- _Exercise objective_: Copy out every line of the data that has the word "high" somewhere in it.

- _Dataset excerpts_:
━━━━━━━━━━━━━━━━━━━━

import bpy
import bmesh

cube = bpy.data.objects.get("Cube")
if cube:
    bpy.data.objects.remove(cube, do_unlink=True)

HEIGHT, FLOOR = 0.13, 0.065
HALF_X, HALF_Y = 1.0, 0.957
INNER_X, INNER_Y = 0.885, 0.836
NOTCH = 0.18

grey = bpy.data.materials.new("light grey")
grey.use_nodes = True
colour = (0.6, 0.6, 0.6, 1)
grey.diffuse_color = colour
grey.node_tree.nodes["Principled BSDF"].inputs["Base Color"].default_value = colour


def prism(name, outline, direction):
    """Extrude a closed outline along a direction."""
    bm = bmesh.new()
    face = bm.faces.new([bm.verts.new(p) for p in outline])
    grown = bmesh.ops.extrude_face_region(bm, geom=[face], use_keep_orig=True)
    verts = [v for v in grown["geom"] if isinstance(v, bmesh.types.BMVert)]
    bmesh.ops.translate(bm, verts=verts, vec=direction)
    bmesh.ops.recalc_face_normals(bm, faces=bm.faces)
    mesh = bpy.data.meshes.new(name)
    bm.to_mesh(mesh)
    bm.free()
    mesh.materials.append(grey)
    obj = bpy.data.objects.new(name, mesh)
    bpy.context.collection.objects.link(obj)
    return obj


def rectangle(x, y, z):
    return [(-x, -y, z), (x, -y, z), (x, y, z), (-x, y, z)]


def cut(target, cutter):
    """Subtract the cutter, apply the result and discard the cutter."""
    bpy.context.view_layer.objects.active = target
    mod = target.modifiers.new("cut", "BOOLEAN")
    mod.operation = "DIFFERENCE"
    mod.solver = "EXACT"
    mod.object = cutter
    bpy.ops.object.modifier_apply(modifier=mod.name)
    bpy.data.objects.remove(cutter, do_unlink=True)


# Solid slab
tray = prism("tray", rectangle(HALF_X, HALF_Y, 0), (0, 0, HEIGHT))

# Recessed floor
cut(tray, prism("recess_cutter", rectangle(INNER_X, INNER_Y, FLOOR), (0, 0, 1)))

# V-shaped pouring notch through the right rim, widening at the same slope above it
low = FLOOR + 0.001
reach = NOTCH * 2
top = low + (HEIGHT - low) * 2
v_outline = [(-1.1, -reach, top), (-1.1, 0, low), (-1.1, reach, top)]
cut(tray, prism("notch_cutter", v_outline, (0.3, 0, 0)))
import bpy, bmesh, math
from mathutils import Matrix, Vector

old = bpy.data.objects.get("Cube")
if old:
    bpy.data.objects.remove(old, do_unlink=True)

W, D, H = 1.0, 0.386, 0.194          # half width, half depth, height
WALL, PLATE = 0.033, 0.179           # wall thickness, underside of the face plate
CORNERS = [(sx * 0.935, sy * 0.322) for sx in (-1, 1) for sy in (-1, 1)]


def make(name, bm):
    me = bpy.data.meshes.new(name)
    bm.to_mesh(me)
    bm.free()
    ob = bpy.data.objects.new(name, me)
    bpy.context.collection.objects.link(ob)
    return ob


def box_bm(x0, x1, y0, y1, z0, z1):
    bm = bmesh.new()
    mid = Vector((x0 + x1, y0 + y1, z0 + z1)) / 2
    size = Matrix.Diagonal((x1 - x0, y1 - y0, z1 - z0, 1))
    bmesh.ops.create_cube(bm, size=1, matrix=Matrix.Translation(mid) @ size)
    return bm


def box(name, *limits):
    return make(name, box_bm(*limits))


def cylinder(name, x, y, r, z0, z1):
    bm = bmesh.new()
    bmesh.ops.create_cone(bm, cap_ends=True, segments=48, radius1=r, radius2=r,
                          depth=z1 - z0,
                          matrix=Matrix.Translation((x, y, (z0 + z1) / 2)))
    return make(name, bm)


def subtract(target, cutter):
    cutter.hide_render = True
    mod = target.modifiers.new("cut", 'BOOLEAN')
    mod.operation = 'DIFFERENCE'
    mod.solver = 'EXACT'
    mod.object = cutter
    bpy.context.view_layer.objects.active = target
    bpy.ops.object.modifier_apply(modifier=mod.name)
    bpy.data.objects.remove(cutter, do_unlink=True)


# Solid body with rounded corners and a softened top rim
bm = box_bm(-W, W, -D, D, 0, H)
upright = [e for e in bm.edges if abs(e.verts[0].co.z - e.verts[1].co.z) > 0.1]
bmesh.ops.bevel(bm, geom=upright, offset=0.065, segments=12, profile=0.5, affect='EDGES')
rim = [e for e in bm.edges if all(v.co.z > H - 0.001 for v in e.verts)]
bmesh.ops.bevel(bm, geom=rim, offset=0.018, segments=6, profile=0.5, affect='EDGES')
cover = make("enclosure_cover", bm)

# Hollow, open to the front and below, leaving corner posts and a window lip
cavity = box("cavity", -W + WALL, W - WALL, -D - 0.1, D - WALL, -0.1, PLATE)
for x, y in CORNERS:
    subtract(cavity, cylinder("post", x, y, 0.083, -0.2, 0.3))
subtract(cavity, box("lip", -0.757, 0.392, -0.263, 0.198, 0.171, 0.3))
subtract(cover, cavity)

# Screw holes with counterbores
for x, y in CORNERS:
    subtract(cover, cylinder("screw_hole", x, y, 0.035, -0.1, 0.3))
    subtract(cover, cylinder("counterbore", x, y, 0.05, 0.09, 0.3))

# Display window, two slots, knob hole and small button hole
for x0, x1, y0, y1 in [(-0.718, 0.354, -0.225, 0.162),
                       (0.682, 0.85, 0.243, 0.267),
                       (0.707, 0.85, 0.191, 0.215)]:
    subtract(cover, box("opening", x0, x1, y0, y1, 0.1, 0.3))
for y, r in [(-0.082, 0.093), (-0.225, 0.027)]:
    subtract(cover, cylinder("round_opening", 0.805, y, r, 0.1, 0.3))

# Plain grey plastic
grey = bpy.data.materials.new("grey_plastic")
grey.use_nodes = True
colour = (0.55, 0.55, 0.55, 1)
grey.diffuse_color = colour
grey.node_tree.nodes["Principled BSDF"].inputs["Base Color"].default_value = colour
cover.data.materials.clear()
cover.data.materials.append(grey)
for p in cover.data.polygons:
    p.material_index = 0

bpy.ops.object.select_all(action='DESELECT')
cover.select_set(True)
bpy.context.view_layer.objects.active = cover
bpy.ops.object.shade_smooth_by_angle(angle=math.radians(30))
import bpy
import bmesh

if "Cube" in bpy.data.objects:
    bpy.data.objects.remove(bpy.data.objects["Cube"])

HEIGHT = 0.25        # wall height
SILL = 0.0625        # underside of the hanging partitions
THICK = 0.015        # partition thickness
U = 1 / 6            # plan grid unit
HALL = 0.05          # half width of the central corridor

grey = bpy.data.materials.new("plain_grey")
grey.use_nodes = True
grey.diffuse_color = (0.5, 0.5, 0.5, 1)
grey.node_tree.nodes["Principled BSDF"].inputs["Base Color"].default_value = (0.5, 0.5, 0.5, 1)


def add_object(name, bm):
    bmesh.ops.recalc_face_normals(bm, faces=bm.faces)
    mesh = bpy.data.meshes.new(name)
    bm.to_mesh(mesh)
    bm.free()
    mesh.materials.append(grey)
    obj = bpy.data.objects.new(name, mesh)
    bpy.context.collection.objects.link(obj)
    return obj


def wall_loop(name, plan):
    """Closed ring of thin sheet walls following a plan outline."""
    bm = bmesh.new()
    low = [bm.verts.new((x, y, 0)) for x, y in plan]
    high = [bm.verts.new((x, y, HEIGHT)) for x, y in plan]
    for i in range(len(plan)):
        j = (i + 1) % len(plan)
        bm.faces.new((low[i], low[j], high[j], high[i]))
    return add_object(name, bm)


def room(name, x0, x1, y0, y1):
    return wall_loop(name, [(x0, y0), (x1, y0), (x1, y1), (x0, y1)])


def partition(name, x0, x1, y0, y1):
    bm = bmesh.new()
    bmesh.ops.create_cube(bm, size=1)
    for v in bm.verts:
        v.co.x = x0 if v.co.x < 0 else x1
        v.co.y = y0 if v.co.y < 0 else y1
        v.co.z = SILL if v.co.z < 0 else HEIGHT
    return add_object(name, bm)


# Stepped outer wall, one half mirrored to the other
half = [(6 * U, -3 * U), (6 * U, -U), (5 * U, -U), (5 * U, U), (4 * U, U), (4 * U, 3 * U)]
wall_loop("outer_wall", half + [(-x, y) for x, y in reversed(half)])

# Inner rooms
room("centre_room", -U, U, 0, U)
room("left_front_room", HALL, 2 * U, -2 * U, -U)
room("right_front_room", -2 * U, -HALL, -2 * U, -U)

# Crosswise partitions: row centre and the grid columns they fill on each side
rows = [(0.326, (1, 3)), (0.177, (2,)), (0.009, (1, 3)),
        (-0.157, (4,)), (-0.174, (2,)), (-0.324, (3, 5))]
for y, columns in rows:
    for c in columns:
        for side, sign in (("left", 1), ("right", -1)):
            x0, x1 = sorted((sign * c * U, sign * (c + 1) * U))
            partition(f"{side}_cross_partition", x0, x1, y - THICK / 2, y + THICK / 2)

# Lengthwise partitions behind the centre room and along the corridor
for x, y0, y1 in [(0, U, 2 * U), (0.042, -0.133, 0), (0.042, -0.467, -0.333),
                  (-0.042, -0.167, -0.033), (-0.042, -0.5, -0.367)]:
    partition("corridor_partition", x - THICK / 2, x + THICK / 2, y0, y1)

━━━━━━━━━━━━━━━━━━━━

- _Problem solution_:
    high = [bm.verts.new((x, y, HEIGHT)) for x, y in plan]
        bm.faces.new((low[i], low[j], high[j], high[i]))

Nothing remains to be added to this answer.